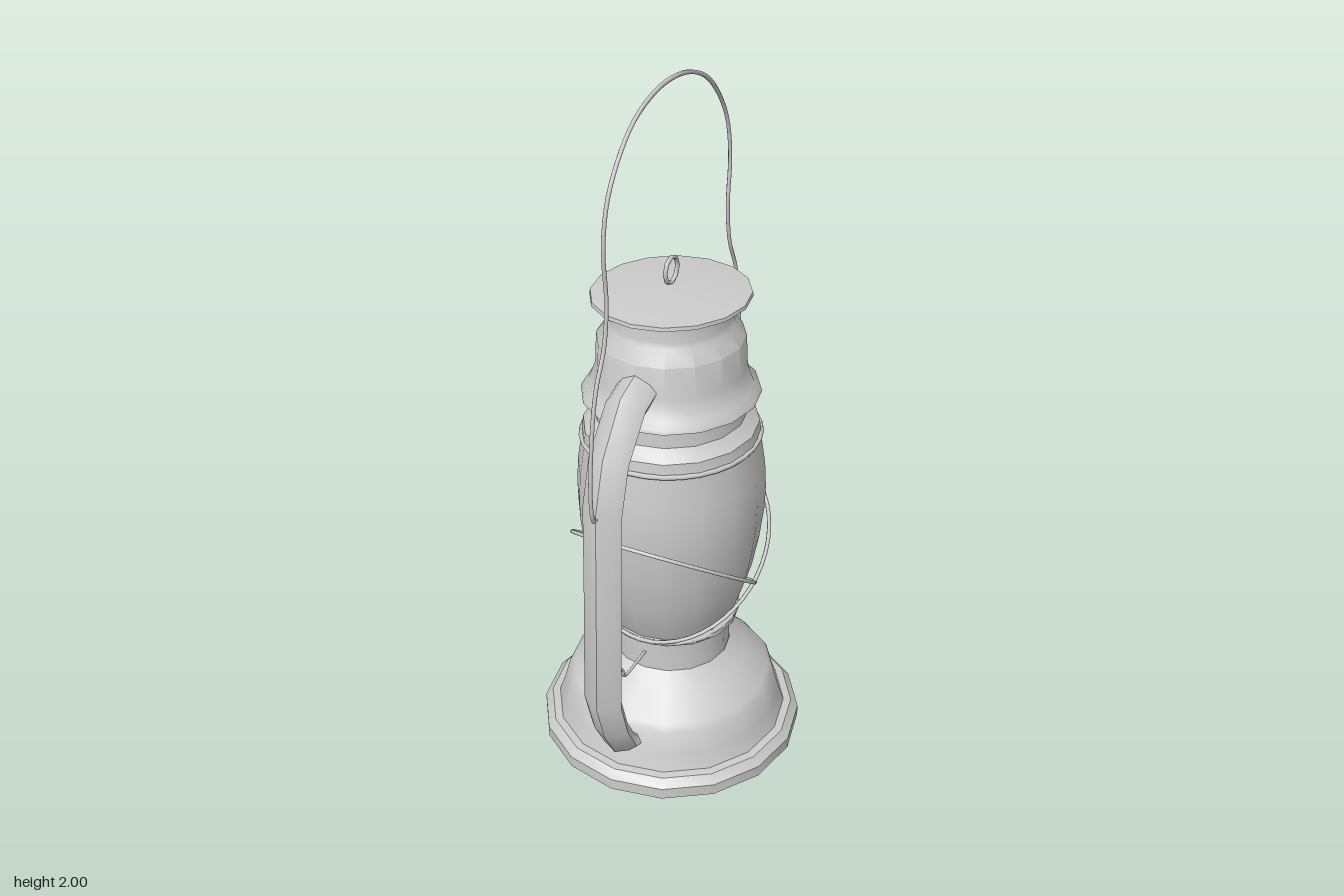
import * as THREE from 'three';
import { toCreasedNormals, mergeVertices } from 'three/addons/utils/BufferGeometryUtils.js';

const material = new THREE.MeshStandardMaterial({ color: 0xcccccc, side: THREE.DoubleSide });
const SIDES = 16;

function addMesh(parent, name, geometry) {
  const mesh = new THREE.Mesh(geometry, material);
  mesh.name = name;
  parent.add(mesh);
  return mesh;
}

// Turned part from [radius, height] pairs, listed bottom to top
function turned(parent, name, profile, scaleX = 1) {
  const lathe = new THREE.LatheGeometry(profile.map(([r, y]) => new THREE.Vector2(r, y)), SIDES);
  lathe.scale(scaleX, 1, 1);
  return addMesh(parent, name, toCreasedNormals(lathe, 0.65));
}

// Thin wire through [x, y, z] points
function wire(parent, name, points, segments, closed = false, radius = 0.006) {
  const curve = new THREE.CatmullRomCurve3(points.map(p => new THREE.Vector3(...p)), closed, 'centripetal');
  return addMesh(parent, name, new THREE.TubeGeometry(curve, segments, radius, 6, closed));
}

// Faceted air tube swept along a path in the z-y plane
function airTubeGeometry(side) {
  const path = [[0.29, 0.13], [0.335, 0.145], [0.385, 0.235], [0.422, 0.355], [0.405, 0.7],
    [0.395, 0.97], [0.355, 1.1], [0.26, 1.21], [0.16, 1.245]]
    .map(([z, y]) => new THREE.Vector2(z, y));
  // Cross-section: [across, outward]
  const section = [[0, 0.038], [0.04, 0.02], [0.058, 0.002], [0.042, -0.026],
    [0, -0.036], [-0.042, -0.026], [-0.058, 0.002], [-0.04, 0.02]];
  const n = section.length;
  const positions = [], index = [];
  path.forEach((p, i) => {
    const before = path[Math.max(i - 1, 0)], after = path[Math.min(i + 1, path.length - 1)];
    const t = after.clone().sub(before).normalize();
    // Outward normal of the path
    const nz = t.y, ny = -t.x;
    // The upper end flares where it enters the hood
    const grow = i >= path.length - 2 ? 1.25 : 1;
    for (const [x, o] of section) positions.push(x * side, p.y + ny * o * grow, (p.x + nz * o * grow) * side);
  });
  for (let i = 0; i < path.length - 1; i++) {
    for (let j = 0; j < n; j++) {
      const a = i * n + j, b = i * n + (j + 1) % n;
      index.push(a, b, a + n, b, b + n, a + n);
    }
  }
  // End caps
  const last = (path.length - 1) * n;
  for (let j = 1; j < n - 1; j++) {
    index.push(0, j + 1, j, last, last + j, last + j + 1);
  }
  const geometry = new THREE.BufferGeometry();
  geometry.setAttribute('position', new THREE.Float32BufferAttribute(positions, 3));
  geometry.setIndex(index);
  return toCreasedNormals(mergeVertices(geometry), 0.7);
}

export function createModel() {
  const lantern = new THREE.Group();
  lantern.name = 'lantern';

  // Fuel tank, closed underneath, with the burner collar on top
  turned(lantern, 'fuelTank', [[0, 0], [0.39, 0], [0.39, 0.035], [0.368, 0.058], [0.345, 0.06],
    [0.328, 0.11], [0.31, 0.175], [0.295, 0.195], [0.23, 0.25], [0.175, 0.295]]);
  turned(lantern, 'burnerCollar', [[0.173, 0.29], [0.173, 0.4], [0.2, 0.405], [0.2, 0.42], [0.18, 0.42]]);

  // Glass globe
  turned(lantern, 'globe', [[0.188, 0.415], [0.213, 0.47], [0.243, 0.56], [0.262, 0.66], [0.274, 0.76],
    [0.276, 0.83], [0.271, 0.91], [0.255, 1.01]], 0.96);

  // Rolled rims holding the globe
  for (const [name, r, y] of [['lowerRim', 0.2, 0.415], ['upperRim', 0.257, 1.01]]) {
    const rim = addMesh(lantern, name, new THREE.TorusGeometry(r, 0.007, 6, 32));
    rim.rotation.x = Math.PI / 2;
    rim.scale.x = 0.96;
    rim.position.y = y;
  }

  // Globe plate, hood and chimney
  turned(lantern, 'globePlate', [[0.257, 1.01], [0.252, 1.045], [0.217, 1.075], [0.213, 1.14]], 0.96);
  turned(lantern, 'hood', [[0.2, 1.14], [0.255, 1.137], [0.252, 1.147], [0.232, 1.165], [0.213, 1.215],
    [0.208, 1.305], [0.176, 1.345], [0.171, 1.36], [0.171, 1.425]], 0.96);

  // Lid with its lifting ring
  turned(lantern, 'lid', [[0, 1.415], [0.16, 1.415], [0.227, 1.42], [0.225, 1.43], [0, 1.452]], 0.94);
  const ring = addMesh(lantern, 'lidRing', new THREE.TorusGeometry(0.036, 0.006, 6, 8));
  ring.rotation.set(0, Math.PI / 2, 0);
  ring.position.y = 1.488;

  // Air tubes and small crank wires at front and back
  for (const side of [1, -1]) {
    const end = side > 0 ? 'front' : 'back';
    addMesh(lantern, end + 'AirTube', airTubeGeometry(side));
    wire(lantern, end + 'CrankWire', [[0, 0.35, 0.16], [0, 0.35, 0.29], [0, 0.358, 0.302], [0, 0.382, 0.308],
      [0, 0.392, 0.325], [0, 0.395, 0.4]].map(([x, y, z]) => [x, y, z * side]), 24, false, 0.005);
  }

  // Two tilted guard loops that cross at the sides of the globe
  for (const side of [1, -1]) {
    const loop = [];
    for (let i = 0; i < 24; i++) {
      const a = i / 24 * Math.PI * 2;
      loop.push([0.266 * Math.cos(a), 0.605 + 0.188 * Math.sin(a), side * (0.045 + 0.247 * Math.sin(a))]);
    }
    wire(lantern, side > 0 ? 'frontGuardLoop' : 'backGuardLoop', loop, 48, true);
  }

  // Wire carrying handle
  const half = [[0.415, 0.965], [0.44, 0.965], [0.453, 1.02], [0.443, 1.18], [0.412, 1.33], [0.365, 1.43],
    [0.348, 1.54], [0.357, 1.69], [0.325, 1.81], [0.22, 1.93], [0.11, 1.98]];
  const bail = [
    ...half.map(([z, y]) => [0, y, z]),
    [0, 1.994, 0],
    ...half.slice().reverse().map(([z, y]) => [0, y, -z]),
  ];
  wire(lantern, 'carryingHandle', bail, 90);

  return lantern;
}
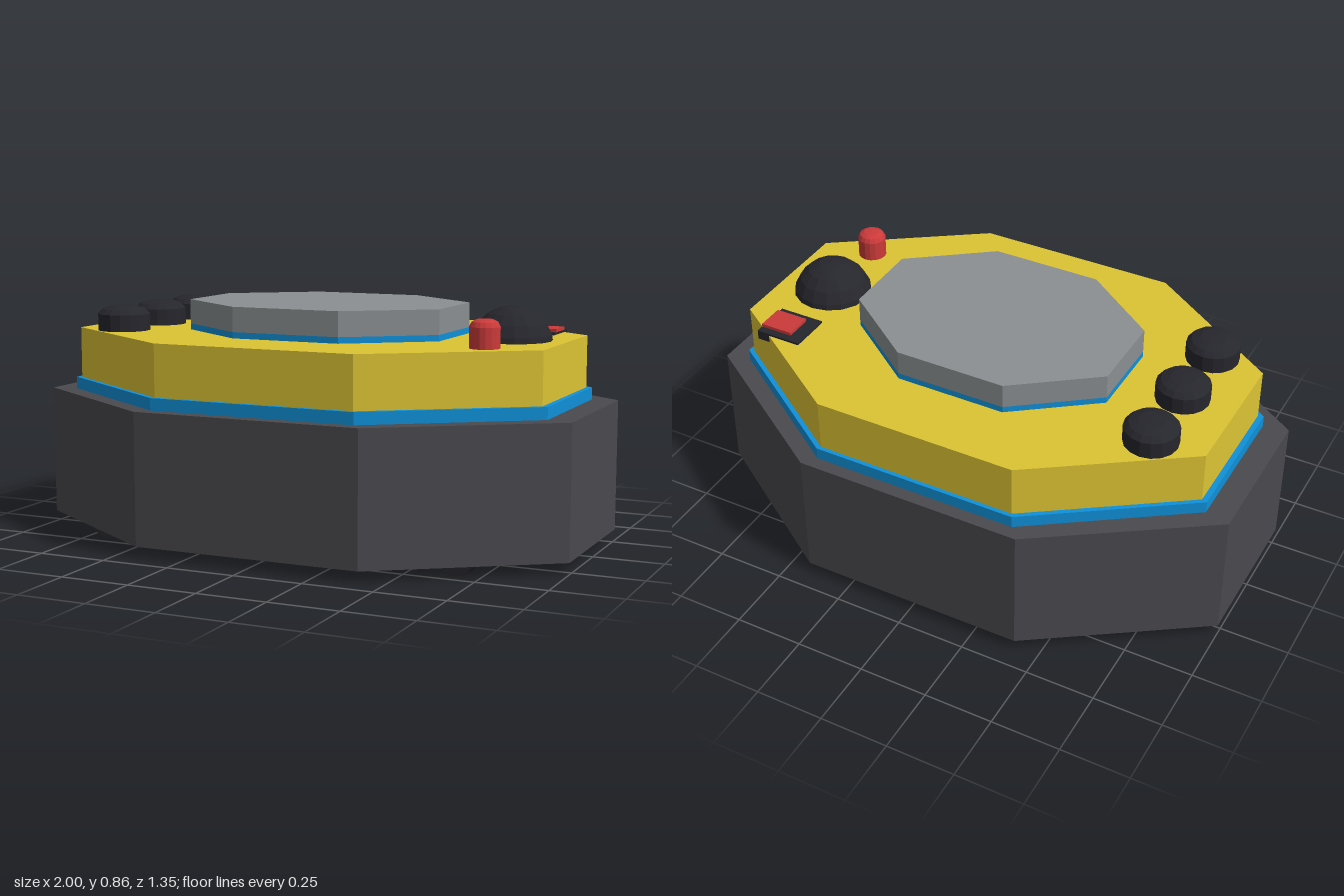
import * as THREE from 'three';

const paint = (color) => new THREE.MeshStandardMaterial({ color, flatShading: true });

export function createModel() {
  const model = new THREE.Group();
  const charcoal = paint(0x4a494e), blue = paint(0x1090d8), yellow = paint(0xdcc434);
  const grey = paint(0x8b8f92), black = paint(0x26262d), red = paint(0xcc3a3a);

  function add(name, geometry, material, x = 0, y = 0, z = 0) {
    const mesh = new THREE.Mesh(geometry, material);
    mesh.name = name;
    mesh.position.set(x, y, z);
    model.add(mesh);
    return mesh;
  }

  // Stretched octagonal slab, sized by its half widths
  function slab(name, halfX, halfZ, bottom, top, material) {
    const r = 1 / Math.cos(Math.PI / 8);
    const g = new THREE.CylinderGeometry(r, r, top - bottom, 8, 1, false, Math.PI / 8);
    g.scale(halfX, 1, halfZ);
    add(name, g, material, 0, (bottom + top) / 2, 0);
  }

  // Turned part from [radius, height] pairs
  const turned = (points, sides) =>
    new THREE.LatheGeometry(points.map(([r, y]) => new THREE.Vector2(r, y)), sides);

  // Stacked housing
  slab('base', 1, 0.675, 0.04, 0.507, charcoal);
  slab('lowerTrim', 0.91, 0.627, 0.507, 0.55, blue);
  slab('body', 0.89, 0.612, 0.55, 0.735, yellow);
  slab('screenTrim', 0.485, 0.36, 0.735, 0.757, blue);
  slab('screenPlate', 0.485, 0.36, 0.757, 0.845, grey);

  // Three knobs with slightly domed tops
  for (const z of [-0.264, -0.002, 0.26]) {
    add('knob', turned([[0.095, -0.02], [0.095, 0.06], [0.078, 0.077], [0.045, 0.088], [0, 0.091]], 16),
      black, -0.7, 0.735, z);
  }

  // Half-sunk ball
  add('trackball', new THREE.SphereGeometry(0.145, 16, 10), black, 0.695, 0.71, 0);

  // Push button
  add('button', turned([[0.052, -0.02], [0.052, 0.072], [0.044, 0.088], [0.028, 0.096], [0, 0.098]], 16),
    red, 0.695, 0.735, 0.278);

  // Rocker switch in its housing
  add('switchHousing', new THREE.BoxGeometry(0.17, 0.035, 0.155), black, 0.698, 0.7255, -0.282);
  add('switchRocker', new THREE.BoxGeometry(0.12, 0.025, 0.1), red, 0.722, 0.742, -0.282);

  // Four round feet lying on their sides
  const footShape = new THREE.CylinderGeometry(0.073, 0.073, 0.07, 12).rotateX(Math.PI / 2);
  for (const x of [-0.665, 0.665]) {
    for (const z of [-0.42, 0.42]) add('foot', footShape, black, x, 0.073, z);
  }
  return model;
}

**********

-- Work request --
Within the entries above, report how many lines include "return", and keep the answer to the number.

-- Answer section --
7